[Start of section]

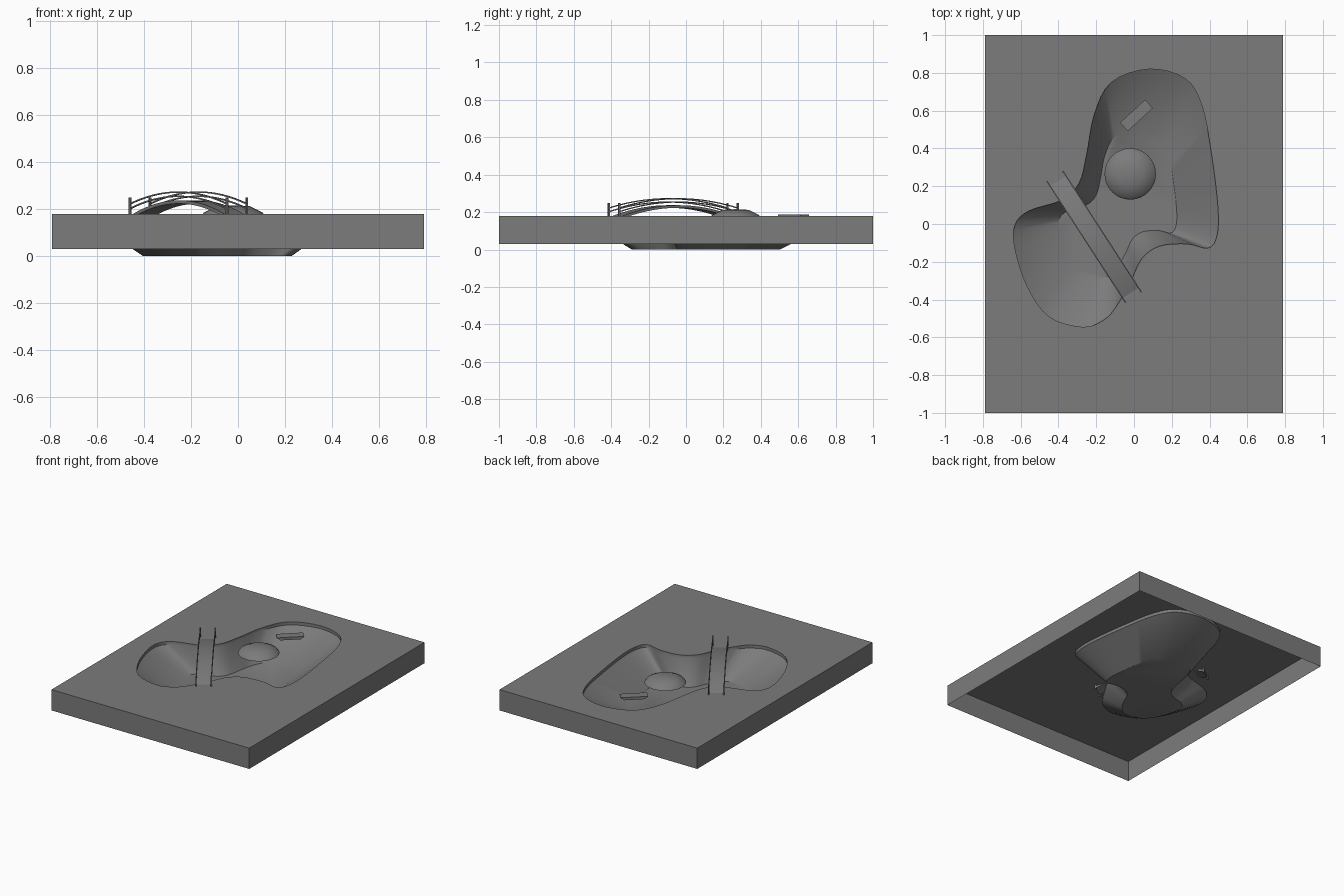
import bpy, bmesh, math
from mathutils import Vector, Matrix

cube = bpy.data.objects.get("Cube")
if cube:
    bpy.data.objects.remove(cube, do_unlink=True)

grey = bpy.data.materials.new("stone grey")
grey.use_nodes = True
grey.diffuse_color = (0.2, 0.2, 0.2, 1)
grey.node_tree.nodes["Principled BSDF"].inputs["Base Color"].default_value = (0.2, 0.2, 0.2, 1)

TOP, SKIRT, LIP = 0.18, 0.03, 0.158


def finish(name, bm, smooth=None):
    mesh = bpy.data.meshes.new(name)
    bm.to_mesh(mesh)
    bm.free()
    mesh.materials.append(grey)
    obj = bpy.data.objects.new(name, mesh)
    bpy.context.collection.objects.link(obj)
    if smooth:
        bpy.ops.object.select_all(action='DESELECT')
        obj.select_set(True)
        bpy.context.view_layer.objects.active = obj
        bpy.ops.object.shade_smooth_by_angle(angle=math.radians(smooth))
    return obj


def closed_spline(points, steps):
    """Smooth closed curve through the points."""
    pts, out = [Vector(p) for p in points], []
    n = len(pts)
    for i in range(n):
        a, b, c, d = (pts[(i + k) % n] for k in (-1, 0, 1, 2))
        for s in range(steps):
            t = s / steps
            out.append(0.5 * (2 * b + (c - a) * t + (2 * a - 5 * b + 4 * c - d) * t ** 2
                              + (3 * b - a - 3 * c + d) * t ** 3))
    return out


def ring(bm, pts, z):
    return [bm.verts.new((p[0], p[1], z)) for p in pts]


def bridge_rings(bm, upper, lower):
    n = len(upper)
    for i in range(n):
        j = (i + 1) % n
        bm.faces.new((upper[i], upper[j], lower[j], lower[i]))


# Pond outline, clockwise from the back
shore = closed_spline([
    (0.08, 0.82), (0.27, 0.77), (0.36, 0.625), (0.41, 0.37), (0.445, 0.08), (0.437, -0.07),
    (0.39, -0.127), (0.28, -0.105), (0.135, -0.117), (0.04, -0.185), (-0.02, -0.31),
    (-0.09, -0.43), (-0.156, -0.505), (-0.27, -0.545), (-0.45, -0.49), (-0.565, -0.33),
    (-0.63, -0.13), (-0.63, -0.005), (-0.555, 0.07), (-0.38, 0.127), (-0.29, 0.217),
    (-0.25, 0.37), (-0.21, 0.58), (-0.12, 0.75)], 4)
middle = Vector((-0.077, 0.063))
floor_line = [middle + (p - middle) * 0.58 for p in shore]

# Ground slab: top sheet with the pond hole, open below
bm = bmesh.new()
corners = [(-0.79, -1), (0.79, -1), (0.79, 1), (-0.79, 1)]
edge = ring(bm, corners, TOP)
hole = ring(bm, shore, TOP)
loops = [bm.edges.new((l[i - 1], l[i])) for l in (edge, hole) for i in range(len(l))]
bmesh.ops.triangle_fill(bm, edges=loops, use_beauty=True, normal=(0, 0, 1))
for f in bm.faces:
    f.normal_update()
    if f.normal.z < 0:
        f.normal_flip()
bridge_rings(bm, ring(bm, corners, SKIRT), edge)
finish("ground_slab", bm)

# Pond basin: short upright lip, sloped wall, flat floor
bm = bmesh.new()
rings = [ring(bm, shore, TOP), ring(bm, shore, LIP), ring(bm, floor_line, 0)]
for a, b in zip(rings, rings[1:]):
    bridge_rings(bm, a, b)
bm.faces.new(rings[-1])
bmesh.ops.recalc_face_normals(bm, faces=bm.faces)
if sum(f.normal.z * f.calc_area() for f in bm.faces) < 0:
    bmesh.ops.reverse_faces(bm, faces=bm.faces)
finish("pond_basin", bm, 35)

# Island: low rounded mound
bm = bmesh.new()
circle = [(math.cos(k * math.tau / 32), math.sin(k * math.tau / 32)) for k in range(32)]
profile = [(0.11, 0.16), (0.136, 0.17), (0.125, 0.185), (0.07, 0.212)]
rings = [ring(bm, [(-0.02 + r * x, 0.265 + r * y) for x, y in circle], z) for r, z in profile]
for a, b in zip(rings, rings[1:]):
    bridge_rings(bm, a, b)
bm.faces.new(rings[0])
peak = bm.verts.new((-0.02, 0.265, 0.216))
for i in range(32):
    bm.faces.new((rings[-1][i - 1], rings[-1][i], peak))
bmesh.ops.recalc_face_normals(bm, faces=bm.faces)
finish("island", bm, 40)


def box(name, size, matrix, taper=1):
    bm = bmesh.new()
    bmesh.ops.create_cube(bm, size=1)
    for v in bm.verts:
        if v.co.z < 0:
            v.co.x *= taper
        v.co = Vector(a * b for a, b in zip(v.co, size))
    bm.transform(matrix)
    return finish(name, bm)


# Small flat boat
place = Matrix.Translation((0.013, 0.575, 0)) @ Matrix.Rotation(math.radians(42.5), 4, 'Z')
box("boat_deck", (0.18, 0.061, 0.006), place @ Matrix.Translation((0, 0, 0.183)))
box("boat_hull", (0.17, 0.05, 0.016), place @ Matrix.Translation((0, 0, 0.172)), 0.8)

# Arched bridge: deck and rails are swept strips along a shared local frame
start, end = Vector((-0.416, 0.249, 0)), Vector((-0.005, -0.385, 0))
along = end - start
half = along.length / 2
frame = Matrix.Translation((start + end) / 2) @ Matrix.Rotation(math.atan2(along.y, along.x), 4, 'Z')


def arch(name, y, width, thick, crown, foot, steps=20):
    bm = bmesh.new()
    sections = []
    for i in range(steps + 1):
        t = 2 * i / steps - 1
        z = crown - (crown - foot) * t * t
        sections.append([bm.verts.new((t * half, y + a * width / 2, z + b * thick / 2))
                         for a, b in ((-1, -1), (1, -1), (1, 1), (-1, 1))])
    for a, b in zip(sections, sections[1:]):
        bridge_rings(bm, a, b)
    bm.faces.new(sections[0])
    bm.faces.new(sections[-1])
    bmesh.ops.recalc_face_normals(bm, faces=bm.faces)
    bm.transform(frame)
    finish(name, bm, 30)


arch("bridge_deck", 0, 0.1, 0.014, 0.23, 0.165)
for side, y in (("left", 0.05), ("right", -0.05)):
    arch(f"bridge_top_rail_{side}", y, 0.006, 0.006, 0.272, 0.222)
    arch(f"bridge_middle_rail_{side}", y, 0.006, 0.006, 0.254, 0.202)
    for spot, x in (("back", -half), ("front", half)):
        box(f"bridge_post_{spot}_{side}", (0.01, 0.008, 0.1),
            frame @ Matrix.Translation((x, y, 0.2)))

[End of section]

## Try it
In the records, how many lines include the string "verts"? The answer is that number alone.

## Answer section
4